Airbnb has asked a Cook County Judge to dismiss a lawsuit brought by the owner of a luxury high-rise apartment building in Chicago's Theater District, which argues Airbnb should pay because tenants are breaking their leases by using the short-term and vacation rental service to sublet their units.
In July, MDA City Apartments LLC filed suit in Cook County Circuit Court against Airbnb and another company, TempHomes Chicago, which the complaint said specializes in providing “temporary living and corporate housing.” The complaint indicates TempHomes holds several units in MDA City’s building, which it lists through Airbnb. MDA City said Airbnb should be made to pay for disrupting life in the building, as tenants continue to list rentals in that building, even though their leases and building rules prohibit them from renting their apartments through such services.
MDA City Apartments is in what its website describes as a “historic building” at 63 E. Lake St., at the corner of East Lake and North Wabash Avenue, “steps from the Chicago River and the famous Theater District,” in Chicago’s North Loop. According to an entry on Apartments.com, the building, renovated in 2003, offers 190 apartments, ranging from studios to three bedrooms. The units are listed for rent from about $1,600-$3,600 per month.
In a motion filed Dec. 11, Airbnb alleged “MDA’s own allegations and admissions fatally undermine its claim,” noting TempHomes “expressly represented” it would sublease units at the time it executed primary lease agreements with MDA and also that a concierge working for MDA checked TempHomes guests in and out of the apartments.
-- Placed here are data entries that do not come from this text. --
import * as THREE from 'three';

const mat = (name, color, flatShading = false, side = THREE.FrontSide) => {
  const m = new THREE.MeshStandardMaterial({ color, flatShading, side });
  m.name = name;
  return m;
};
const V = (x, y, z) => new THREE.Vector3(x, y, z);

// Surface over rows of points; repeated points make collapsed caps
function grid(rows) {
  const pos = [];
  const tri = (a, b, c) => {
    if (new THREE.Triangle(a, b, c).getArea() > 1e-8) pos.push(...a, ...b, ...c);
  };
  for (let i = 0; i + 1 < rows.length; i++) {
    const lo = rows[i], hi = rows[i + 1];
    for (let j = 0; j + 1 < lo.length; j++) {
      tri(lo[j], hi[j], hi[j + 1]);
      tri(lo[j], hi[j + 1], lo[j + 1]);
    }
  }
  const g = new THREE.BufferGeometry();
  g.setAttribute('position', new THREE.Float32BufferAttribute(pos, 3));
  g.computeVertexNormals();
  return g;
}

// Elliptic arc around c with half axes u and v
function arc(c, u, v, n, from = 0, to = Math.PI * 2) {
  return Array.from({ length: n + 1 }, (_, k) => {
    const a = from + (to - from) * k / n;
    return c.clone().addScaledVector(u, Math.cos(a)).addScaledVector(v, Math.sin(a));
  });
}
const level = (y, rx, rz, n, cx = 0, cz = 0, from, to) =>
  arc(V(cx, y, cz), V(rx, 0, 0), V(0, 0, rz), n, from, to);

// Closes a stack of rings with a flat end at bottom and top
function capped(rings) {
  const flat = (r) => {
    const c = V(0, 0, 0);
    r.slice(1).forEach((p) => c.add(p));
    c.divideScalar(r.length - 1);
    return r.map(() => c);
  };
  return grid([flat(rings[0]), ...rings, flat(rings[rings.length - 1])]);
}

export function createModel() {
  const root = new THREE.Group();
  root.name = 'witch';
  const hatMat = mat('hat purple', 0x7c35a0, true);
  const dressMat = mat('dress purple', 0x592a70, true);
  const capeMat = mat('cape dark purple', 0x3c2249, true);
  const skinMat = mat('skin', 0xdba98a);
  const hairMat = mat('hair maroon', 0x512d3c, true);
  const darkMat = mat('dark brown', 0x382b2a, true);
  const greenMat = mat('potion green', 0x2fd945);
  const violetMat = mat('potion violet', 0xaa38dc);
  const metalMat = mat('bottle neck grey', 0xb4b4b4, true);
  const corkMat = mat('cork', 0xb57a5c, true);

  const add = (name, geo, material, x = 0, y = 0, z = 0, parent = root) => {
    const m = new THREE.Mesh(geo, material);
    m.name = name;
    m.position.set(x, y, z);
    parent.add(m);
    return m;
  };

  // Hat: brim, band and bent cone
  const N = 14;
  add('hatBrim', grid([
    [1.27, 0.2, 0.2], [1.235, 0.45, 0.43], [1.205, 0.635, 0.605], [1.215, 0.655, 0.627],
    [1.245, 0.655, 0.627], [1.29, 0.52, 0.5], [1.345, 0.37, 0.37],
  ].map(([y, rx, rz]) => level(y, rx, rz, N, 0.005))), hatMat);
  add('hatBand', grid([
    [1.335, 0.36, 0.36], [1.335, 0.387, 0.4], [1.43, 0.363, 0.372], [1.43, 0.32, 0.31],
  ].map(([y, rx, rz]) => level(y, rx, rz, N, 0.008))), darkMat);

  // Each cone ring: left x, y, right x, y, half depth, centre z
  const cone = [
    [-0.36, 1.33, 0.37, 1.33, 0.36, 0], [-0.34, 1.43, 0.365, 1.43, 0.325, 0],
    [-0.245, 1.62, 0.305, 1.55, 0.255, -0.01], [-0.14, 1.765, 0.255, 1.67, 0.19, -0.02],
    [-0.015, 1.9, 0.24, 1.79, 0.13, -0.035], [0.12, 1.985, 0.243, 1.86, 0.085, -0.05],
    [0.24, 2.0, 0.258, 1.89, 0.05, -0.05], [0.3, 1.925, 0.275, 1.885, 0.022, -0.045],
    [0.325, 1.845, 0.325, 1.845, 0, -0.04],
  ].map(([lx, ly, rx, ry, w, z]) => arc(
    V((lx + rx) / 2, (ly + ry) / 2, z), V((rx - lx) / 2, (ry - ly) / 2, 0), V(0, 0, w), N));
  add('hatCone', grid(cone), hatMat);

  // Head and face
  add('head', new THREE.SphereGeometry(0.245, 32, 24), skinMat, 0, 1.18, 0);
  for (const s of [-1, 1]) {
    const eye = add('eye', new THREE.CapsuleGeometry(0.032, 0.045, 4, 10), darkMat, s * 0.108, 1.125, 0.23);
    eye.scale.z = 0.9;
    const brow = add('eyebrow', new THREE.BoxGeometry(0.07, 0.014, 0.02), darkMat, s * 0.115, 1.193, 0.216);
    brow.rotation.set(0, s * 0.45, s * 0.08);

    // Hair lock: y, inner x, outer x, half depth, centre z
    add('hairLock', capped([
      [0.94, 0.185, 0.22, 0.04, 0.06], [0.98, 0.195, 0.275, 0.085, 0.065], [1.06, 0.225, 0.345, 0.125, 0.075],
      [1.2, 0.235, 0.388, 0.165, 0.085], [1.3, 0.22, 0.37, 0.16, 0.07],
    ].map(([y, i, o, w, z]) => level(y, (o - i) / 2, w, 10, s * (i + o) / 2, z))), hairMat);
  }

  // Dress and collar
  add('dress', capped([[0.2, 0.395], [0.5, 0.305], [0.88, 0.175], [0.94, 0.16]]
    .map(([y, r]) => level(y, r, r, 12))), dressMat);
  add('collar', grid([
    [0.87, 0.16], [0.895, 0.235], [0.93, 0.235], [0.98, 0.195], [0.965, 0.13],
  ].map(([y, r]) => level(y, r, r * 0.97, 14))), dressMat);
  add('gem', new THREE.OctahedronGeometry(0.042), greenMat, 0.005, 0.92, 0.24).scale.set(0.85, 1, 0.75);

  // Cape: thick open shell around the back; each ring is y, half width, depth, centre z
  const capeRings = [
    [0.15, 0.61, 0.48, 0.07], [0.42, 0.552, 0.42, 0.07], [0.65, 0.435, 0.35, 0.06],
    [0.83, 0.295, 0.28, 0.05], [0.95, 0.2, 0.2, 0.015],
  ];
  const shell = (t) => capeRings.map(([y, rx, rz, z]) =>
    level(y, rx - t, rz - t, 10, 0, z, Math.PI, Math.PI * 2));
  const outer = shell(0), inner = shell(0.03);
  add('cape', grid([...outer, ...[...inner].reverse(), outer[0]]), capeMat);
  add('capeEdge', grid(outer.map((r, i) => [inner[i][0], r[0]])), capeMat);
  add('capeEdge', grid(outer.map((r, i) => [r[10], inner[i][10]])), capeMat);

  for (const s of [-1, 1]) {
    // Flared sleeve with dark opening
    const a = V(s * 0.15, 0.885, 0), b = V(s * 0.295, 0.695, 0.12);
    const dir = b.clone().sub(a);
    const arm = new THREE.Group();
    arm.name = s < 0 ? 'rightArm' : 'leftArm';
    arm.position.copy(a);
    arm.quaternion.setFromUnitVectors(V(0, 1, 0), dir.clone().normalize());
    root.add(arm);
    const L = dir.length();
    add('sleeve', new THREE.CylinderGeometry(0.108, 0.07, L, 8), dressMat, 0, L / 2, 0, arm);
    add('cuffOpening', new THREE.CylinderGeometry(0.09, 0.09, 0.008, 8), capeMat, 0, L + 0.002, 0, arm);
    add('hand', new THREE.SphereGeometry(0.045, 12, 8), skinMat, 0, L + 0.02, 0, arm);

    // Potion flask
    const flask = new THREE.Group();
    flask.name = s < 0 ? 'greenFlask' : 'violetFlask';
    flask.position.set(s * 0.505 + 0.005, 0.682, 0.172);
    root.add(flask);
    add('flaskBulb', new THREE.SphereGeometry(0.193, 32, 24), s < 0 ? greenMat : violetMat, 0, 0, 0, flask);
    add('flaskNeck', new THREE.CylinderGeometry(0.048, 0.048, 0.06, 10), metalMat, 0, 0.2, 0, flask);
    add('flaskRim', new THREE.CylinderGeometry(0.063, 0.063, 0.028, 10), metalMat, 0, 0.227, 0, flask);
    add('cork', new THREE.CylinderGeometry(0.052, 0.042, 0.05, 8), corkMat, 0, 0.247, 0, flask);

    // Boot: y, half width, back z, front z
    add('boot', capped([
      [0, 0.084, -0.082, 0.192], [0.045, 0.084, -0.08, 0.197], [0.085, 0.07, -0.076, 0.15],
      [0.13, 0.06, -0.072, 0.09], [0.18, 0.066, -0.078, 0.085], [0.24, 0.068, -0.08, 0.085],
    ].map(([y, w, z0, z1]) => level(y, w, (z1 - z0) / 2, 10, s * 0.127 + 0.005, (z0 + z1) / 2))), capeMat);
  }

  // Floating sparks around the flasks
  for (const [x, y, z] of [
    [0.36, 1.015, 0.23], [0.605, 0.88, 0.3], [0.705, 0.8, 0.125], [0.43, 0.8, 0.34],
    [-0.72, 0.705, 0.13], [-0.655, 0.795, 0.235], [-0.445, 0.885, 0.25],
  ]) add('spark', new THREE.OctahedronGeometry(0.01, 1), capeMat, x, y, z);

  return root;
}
According to Airbnb, MDA insists its cooperation did not waive its ability to enforce lease restrictions, but Airbnb said, although MDA might have claims against TempHomes, it has no grounds for tort claims against Airbnb.
The Cook County motion was filed a few weeks before Airbnb scored a victory in a similar matter in federal court in Los Angeles. U.S. District Judge Dolly Gee said in a Dec. 29 ruling the 1996 Communications Decency Act protects Airbnb and other online service providers from liability for user-posted content – in this instance, ads posted on Airbnb by tenants listing their apartments as available for short-term rental through the Airbnb program.
In arguing its Chicago case, Airbnb also said MDA’s case should end because it failed to allege Airbnb intended for tenants to breach their leases; that Airbnb secured a benefit that should have gone to MDA; that any actual trespassing occurred; and that short-term rentals do not meet the legal definition of private nuisance, especially when MDA markets its own furnished, short-term rentals in the same building.
“MDA alleges it is harmed by ‘the constant flow of unfamiliar faces’ at its property,” Airbnb stated, “but it has expressly authorized this activity by contracting with TempHomes and currently encouraging similar ‘furnished short-term rentals’ on the website it operates for the same building that is the subject of this litigation.”
Airbnb also invoked the CDA in its motion against MDA, saying the company’s choice to allege a failure to remove listings violated lease terms proves MDA targeted Airbnb as a publisher.
“Were MDA to succeed on any of its claims, Airbnb would be required to review and monitor listings to determine if they were in violation of MDA’s lease terms,” Airbnb said, explaining “the CDA does not permit liability based on editorial judgments like this.”
The California action involved Denver-based Apartment Investment & Management Co., or Aimco, which also is suing Airbnb in Florida and recently survived a motion to dismiss in that action.
MDA City Apartments is represented in the Chicago case by the law firm of Cozen O’Connor, of Chicago.
Representing Airbnb is Massey & Gail LLP, of Chicago.